Input data =>
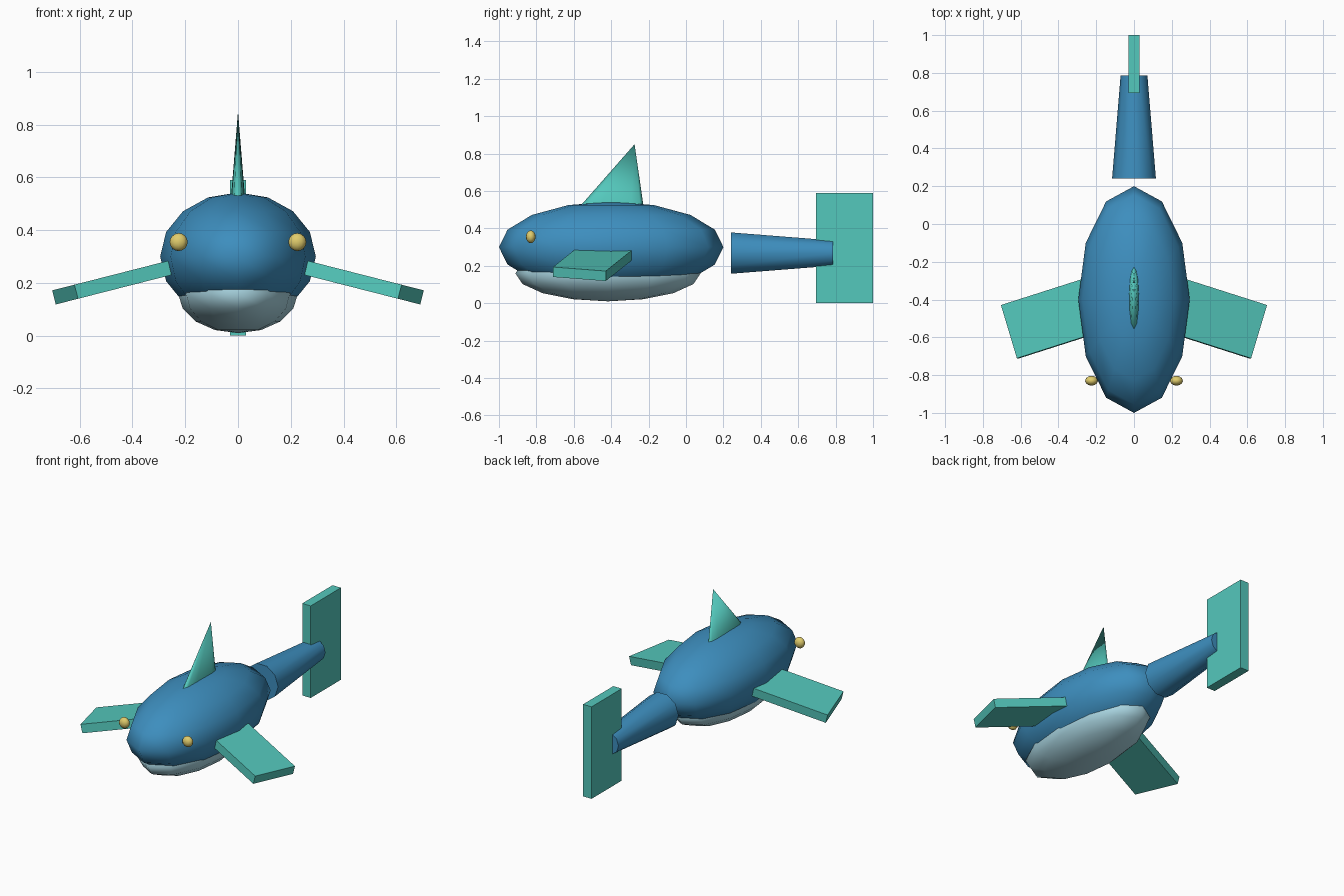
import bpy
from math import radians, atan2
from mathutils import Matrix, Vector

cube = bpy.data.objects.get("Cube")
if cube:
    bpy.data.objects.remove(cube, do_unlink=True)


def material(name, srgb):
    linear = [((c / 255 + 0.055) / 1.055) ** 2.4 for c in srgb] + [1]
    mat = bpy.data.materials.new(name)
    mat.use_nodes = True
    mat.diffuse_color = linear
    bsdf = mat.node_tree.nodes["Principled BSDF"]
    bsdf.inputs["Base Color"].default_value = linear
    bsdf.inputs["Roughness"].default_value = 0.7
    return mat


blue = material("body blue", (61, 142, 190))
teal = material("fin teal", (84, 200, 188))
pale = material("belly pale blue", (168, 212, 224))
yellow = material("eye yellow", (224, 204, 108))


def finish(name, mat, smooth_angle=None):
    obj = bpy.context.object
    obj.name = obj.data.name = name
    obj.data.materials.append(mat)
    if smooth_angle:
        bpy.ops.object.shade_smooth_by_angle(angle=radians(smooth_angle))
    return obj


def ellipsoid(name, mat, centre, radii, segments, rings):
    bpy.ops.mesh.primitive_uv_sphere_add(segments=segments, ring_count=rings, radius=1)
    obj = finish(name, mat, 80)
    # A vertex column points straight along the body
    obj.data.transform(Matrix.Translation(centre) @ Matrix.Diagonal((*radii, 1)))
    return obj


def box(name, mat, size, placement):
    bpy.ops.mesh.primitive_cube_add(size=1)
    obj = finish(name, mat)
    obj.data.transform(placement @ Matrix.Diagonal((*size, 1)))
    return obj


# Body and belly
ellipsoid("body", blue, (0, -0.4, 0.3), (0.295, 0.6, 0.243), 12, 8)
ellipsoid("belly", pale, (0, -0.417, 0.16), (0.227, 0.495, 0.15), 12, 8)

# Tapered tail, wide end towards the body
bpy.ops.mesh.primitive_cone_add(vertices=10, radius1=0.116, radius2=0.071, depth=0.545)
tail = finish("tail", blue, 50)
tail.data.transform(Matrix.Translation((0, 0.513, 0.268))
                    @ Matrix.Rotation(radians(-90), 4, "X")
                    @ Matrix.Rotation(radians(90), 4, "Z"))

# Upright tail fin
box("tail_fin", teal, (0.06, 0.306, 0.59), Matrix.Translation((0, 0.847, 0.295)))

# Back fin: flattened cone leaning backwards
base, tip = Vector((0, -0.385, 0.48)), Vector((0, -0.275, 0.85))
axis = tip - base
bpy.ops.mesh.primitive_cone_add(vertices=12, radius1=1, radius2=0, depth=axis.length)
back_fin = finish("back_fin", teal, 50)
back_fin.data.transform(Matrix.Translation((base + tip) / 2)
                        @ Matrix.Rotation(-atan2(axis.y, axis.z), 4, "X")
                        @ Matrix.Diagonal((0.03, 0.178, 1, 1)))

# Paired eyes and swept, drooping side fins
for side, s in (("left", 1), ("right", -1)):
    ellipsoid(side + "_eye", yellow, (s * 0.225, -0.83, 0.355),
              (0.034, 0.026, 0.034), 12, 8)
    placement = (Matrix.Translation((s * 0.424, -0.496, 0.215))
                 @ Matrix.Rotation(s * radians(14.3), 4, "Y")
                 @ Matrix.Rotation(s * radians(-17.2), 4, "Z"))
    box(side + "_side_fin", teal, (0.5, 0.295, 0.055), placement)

What is required => The output is the lines from the start of the data above through the line containing "(224, 204, 108))", unchanged, with any picture left out.

Answer section =>
import bpy
from math import radians, atan2
from mathutils import Matrix, Vector

cube = bpy.data.objects.get("Cube")
if cube:
    bpy.data.objects.remove(cube, do_unlink=True)


def material(name, srgb):
    linear = [((c / 255 + 0.055) / 1.055) ** 2.4 for c in srgb] + [1]
    mat = bpy.data.materials.new(name)
    mat.use_nodes = True
    mat.diffuse_color = linear
    bsdf = mat.node_tree.nodes["Principled BSDF"]
    bsdf.inputs["Base Color"].default_value = linear
    bsdf.inputs["Roughness"].default_value = 0.7
    return mat


blue = material("body blue", (61, 142, 190))
teal = material("fin teal", (84, 200, 188))
pale = material("belly pale blue", (168, 212, 224))
yellow = material("eye yellow", (224, 204, 108))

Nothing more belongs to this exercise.